Mr. Hodgkinson studied at The Curtis Institute and the New England Conservatory. He has been an artist member of the Boston Chamber Music Society since 1983. While a member of Boston Musica Viva, he performed throughout the U.S. and Europe, and his recordings on several labels have brought notable acclaim. His solo CD “Petrouschka and Other Prophesies” received a double five-star rating from the BBC magazine. Other recordings include a live performance of the world premiere of the Gardner Read Piano Concerto with the Eastman Philharmonic Orchestra, and the Morton Gould Concerto with the Albany Symphony. His recently released CD of solo piano music on the Ongaku label has received fervent critical praise.
Mr. Hodgkinson also performs four-hand and two-piano literature in duo recitals with his wife, Leslie Amper. He is a member of the piano faculty of the New England Conservatory and Wellesley College.

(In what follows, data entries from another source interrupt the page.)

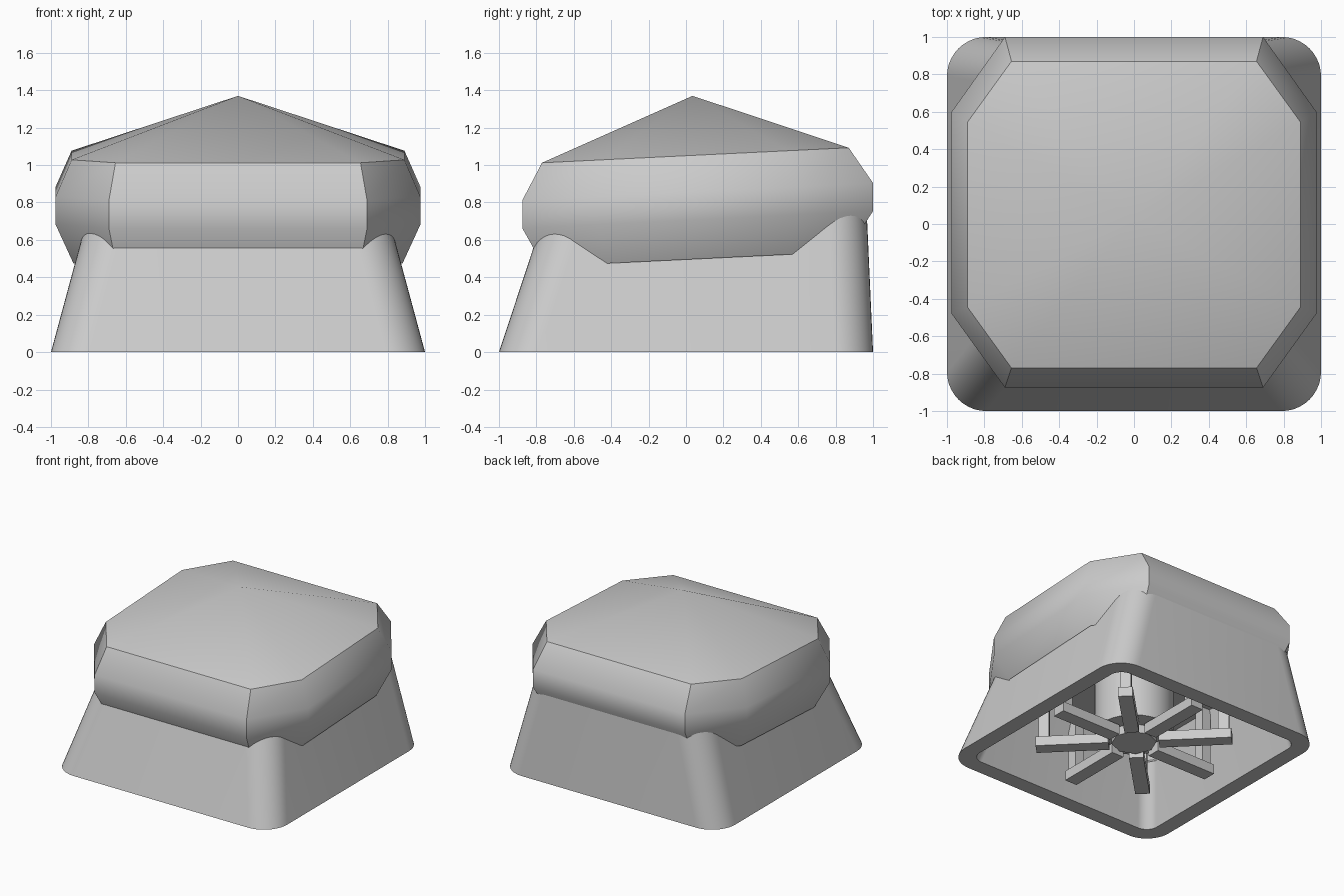
import bpy, bmesh, math
from mathutils import Matrix, Vector

old = bpy.data.objects.get("Cube")
if old:
    bpy.data.objects.remove(old, do_unlink=True)

GREY = (0.6, 0.6, 0.6, 1)
mat = bpy.data.materials.new("light grey")
mat.use_nodes = True
mat.diffuse_color = GREY
mat.node_tree.nodes["Principled BSDF"].inputs["Base Color"].default_value = GREY


def finish(bm, name, angle=35):
    """Turn a bmesh into a shaded, coloured object."""
    bmesh.ops.recalc_face_normals(bm, faces=bm.faces)
    mesh = bpy.data.meshes.new(name)
    bm.to_mesh(mesh)
    bm.free()
    mesh.materials.append(mat)
    ob = bpy.data.objects.new(name, mesh)
    bpy.context.collection.objects.link(ob)
    bpy.ops.object.select_all(action="DESELECT")
    ob.select_set(True)
    bpy.context.view_layer.objects.active = ob
    bpy.ops.object.shade_smooth_by_angle(angle=math.radians(angle))
    return ob


def bridge(bm, a, b):
    for i in range(len(a)):
        j = (i + 1) % len(a)
        bm.faces.new((a[i], a[j], b[j], b[i]))


def rounded_ring(bm, z, inset, radius, steps=10):
    """Rounded rectangle of the tapering skirt at height z."""
    hx = 1 - 0.27 * z - inset
    front, back = -1 + 0.33 * z + inset, 1 - 0.045 * z - inset
    corners = [(hx, back), (-hx, back), (-hx, front), (hx, front)]
    ring = []
    for k, (x, y) in enumerate(corners):
        cx = x - math.copysign(radius, x)
        cy = y - math.copysign(radius, y)
        for s in range(steps + 1):
            a = math.pi / 2 * (k + s / steps)
            ring.append(bm.verts.new((cx + radius * math.cos(a), cy + radius * math.sin(a), z)))
    return ring


# Hollow skirt: outer wall, bottom rim, inner wall and ceiling
bm = bmesh.new()
rings = [rounded_ring(bm, 0.74, 0, 0.21), rounded_ring(bm, 0, 0, 0.21),
         rounded_ring(bm, 0, 0.13, 0.1), rounded_ring(bm, 0.6, 0.13, 0.1)]
for a, b in zip(rings, rings[1:]):
    bridge(bm, a, b)
bm.faces.new(rings[0])
bm.faces.new(rings[-1])
finish(bm, "skirt")

# Faceted crown: stacked octagons tilted up to the back, closed by a peak
LEVELS = [  # z, half width, front edge, back edge, front corner x, side corner y front and back
    (0.495, 0.88, -0.76, 0.86, 0.65, -0.41, 0.54),
    (0.705, 0.975, -0.875, 1.0, 0.69, -0.48, 0.60),
    (0.855, 0.975, -0.875, 1.0, 0.69, -0.48, 0.60),
    (1.05, 0.89, -0.77, 0.87, 0.655, -0.445, 0.545),
]
bm = bmesh.new()
rings = []
for z, hx, front, back, cx, sf, sb in LEVELS:
    half = [(cx, front), (hx, sf), (hx, sb), (cx, back)]
    outline = half + [(-x, y) for x, y in reversed(half)]
    rings.append([bm.verts.new((x, y, z + 0.049 * y)) for x, y in outline])
for a, b in zip(rings, rings[1:]):
    bridge(bm, a, b)
peak = bm.verts.new((0, 0.035, 1.37))
for i, v in enumerate(rings[-1]):
    bm.faces.new((v, rings[-1][(i + 1) % 8], peak))
finish(bm, "crown")


def cylinder(name, radius, low, high, sides):
    bm = bmesh.new()
    bmesh.ops.create_cone(bm, cap_ends=True, segments=sides, radius1=radius, radius2=radius,
                          depth=high - low, matrix=Matrix.Translation((0, 0, (low + high) / 2)))
    return finish(bm, name)


# Stem under the ceiling with a small hub
cylinder("stem", 0.3, 0.14, 0.62, 40)
cylinder("stem_hub", 0.17, 0.07, 0.16, 8)


def add_box(bm, low, high, turn):
    low, high = Vector(low), Vector(high)
    place = turn @ Matrix.Translation((low + high) / 2) @ Matrix.Diagonal((*(high - low), 1))
    bmesh.ops.create_cube(bm, size=1, matrix=place)


# Eight spokes, each held by a thin post from the ceiling
for i in range(8):
    turn = Matrix.Rotation(i * math.pi / 4, 4, "Z")
    bm = bmesh.new()
    add_box(bm, (0.19, -0.055, 0.05), (0.74, 0.055, 0.13), turn)
    add_box(bm, (0.64, -0.04, 0.12), (0.72, 0.04, 0.62), turn)
    finish(bm, f"spoke_{i + 1}")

Both a chamber player and a soloist, Janice Weber enjoys an international career with rave reviews. “Pianist Janice Weber came to the National Gallery armed with an awesome dexterity, unshakeable concentration, and a delightful way with a rubato…To play [the music] effectively requires a certain degree of abandon and a truly expansive imagination. It also requires extraordinary technical facility. Weber had all of this in abundance.” Washington Post
A summa cum laude graduate of the Eastman School of Music, Janice Weber has performed at the White House, Carnegie Hall, Wigmore Hall, National Gallery of Art, and Boston’s Symphony Hall. She has appeared with the Boston Pops, Chautauqua Symphony, New Jersey Symphony, Hilton Head Orchestra, Sarajevo Philharmonic, and Syracuse Symphony. She has performed at the Bard, Newport, La Gesse, Husum, and Monadnock summer festivals and has twice toured China under the auspices of the American Liszt Society. Her interest in the uncommon avenues of the piano literature led to a world premiere recording of Liszt’s 1838 Transcendental Etudes. Time Magazine noted, “Liszt later simplified these pieces into the still ferociously difficult Transcendental Etudes (1852 version) for fear that no one else could play them. There may now be several fire-eating piano virtuosos who can execute the original notes, but few can liberate the prophetic music they contain as masterfully as Janice Weber does here.”
Her recordings include Rachmaninoff’s complete transcriptions; with the Lydian Quartet, Leo Ornstein’s vast Piano Quintet; flute and piano works of Sigfrid Karg-Elert; and waltz transcriptions of Godowsky, Rosenthal, and Friedman. Miss Weber recorded Liszt’s last Hungarian Rhapsody, one of only two living pianists to be included in a compendium of historic performances by nineteen legendary artists. This disc subsequently won the International Liszt Prize.
She is a member of the piano faculty at Boston Conservatory and MIT.